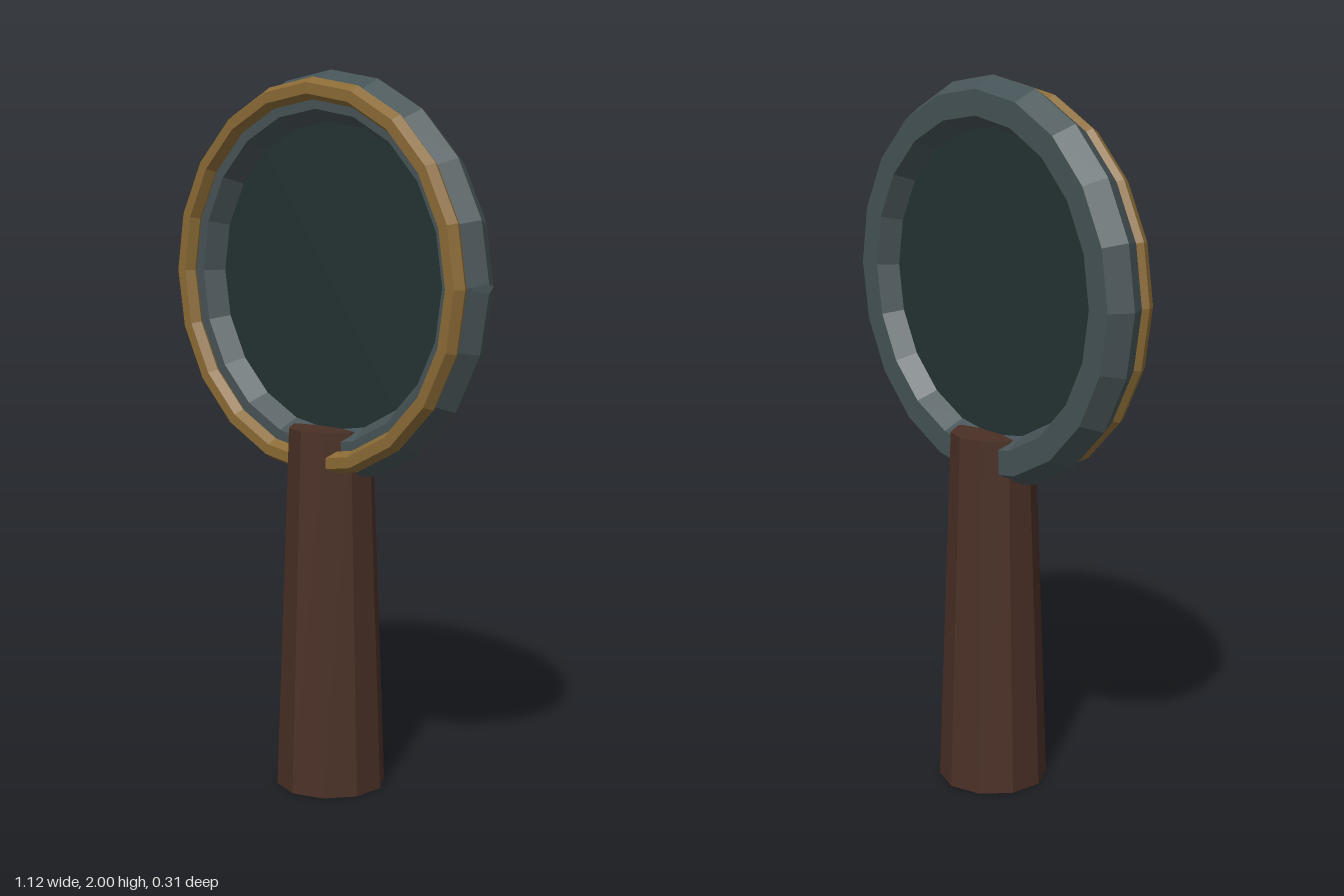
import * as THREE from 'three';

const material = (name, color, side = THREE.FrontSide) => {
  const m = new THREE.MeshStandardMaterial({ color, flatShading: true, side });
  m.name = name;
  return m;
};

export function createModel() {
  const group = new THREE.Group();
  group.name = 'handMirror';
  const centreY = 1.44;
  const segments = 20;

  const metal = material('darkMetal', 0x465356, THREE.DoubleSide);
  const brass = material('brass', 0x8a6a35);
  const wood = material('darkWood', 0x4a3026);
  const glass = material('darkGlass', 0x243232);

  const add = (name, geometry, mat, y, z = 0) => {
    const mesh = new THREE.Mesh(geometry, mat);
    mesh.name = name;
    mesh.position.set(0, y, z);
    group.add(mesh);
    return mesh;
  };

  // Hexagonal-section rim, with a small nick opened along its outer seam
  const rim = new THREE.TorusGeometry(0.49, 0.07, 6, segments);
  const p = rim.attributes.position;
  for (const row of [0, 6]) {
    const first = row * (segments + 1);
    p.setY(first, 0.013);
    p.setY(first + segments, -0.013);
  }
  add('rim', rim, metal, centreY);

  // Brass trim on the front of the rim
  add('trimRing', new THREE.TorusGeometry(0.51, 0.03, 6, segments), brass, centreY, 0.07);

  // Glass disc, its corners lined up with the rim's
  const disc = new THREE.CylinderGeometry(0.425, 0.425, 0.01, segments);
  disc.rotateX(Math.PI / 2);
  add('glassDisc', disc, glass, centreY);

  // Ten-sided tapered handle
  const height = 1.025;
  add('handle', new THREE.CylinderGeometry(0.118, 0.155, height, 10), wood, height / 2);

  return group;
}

#### EXERCISE REQUIREMENTS
An exact copy of the entries, minus the pictures, is what's needed here.

#### TASK RESPONSE
import * as THREE from 'three';

const material = (name, color, side = THREE.FrontSide) => {
  const m = new THREE.MeshStandardMaterial({ color, flatShading: true, side });
  m.name = name;
  return m;
};

export function createModel() {
  const group = new THREE.Group();
  group.name = 'handMirror';
  const centreY = 1.44;
  const segments = 20;

  const metal = material('darkMetal', 0x465356, THREE.DoubleSide);
  const brass = material('brass', 0x8a6a35);
  const wood = material('darkWood', 0x4a3026);
  const glass = material('darkGlass', 0x243232);

  const add = (name, geometry, mat, y, z = 0) => {
    const mesh = new THREE.Mesh(geometry, mat);
    mesh.name = name;
    mesh.position.set(0, y, z);
    group.add(mesh);
    return mesh;
  };

  // Hexagonal-section rim, with a small nick opened along its outer seam
  const rim = new THREE.TorusGeometry(0.49, 0.07, 6, segments);
  const p = rim.attributes.position;
  for (const row of [0, 6]) {
    const first = row * (segments + 1);
    p.setY(first, 0.013);
    p.setY(first + segments, -0.013);
  }
  add('rim', rim, metal, centreY);

  // Brass trim on the front of the rim
  add('trimRing', new THREE.TorusGeometry(0.51, 0.03, 6, segments), brass, centreY, 0.07);

  // Glass disc, its corners lined up with the rim's
  const disc = new THREE.CylinderGeometry(0.425, 0.425, 0.01, segments);
  disc.rotateX(Math.PI / 2);
  add('glassDisc', disc, glass, centreY);

  // Ten-sided tapered handle
  const height = 1.025;
  add('handle', new THREE.CylinderGeometry(0.118, 0.155, height, 10), wood, height / 2);

  return group;
}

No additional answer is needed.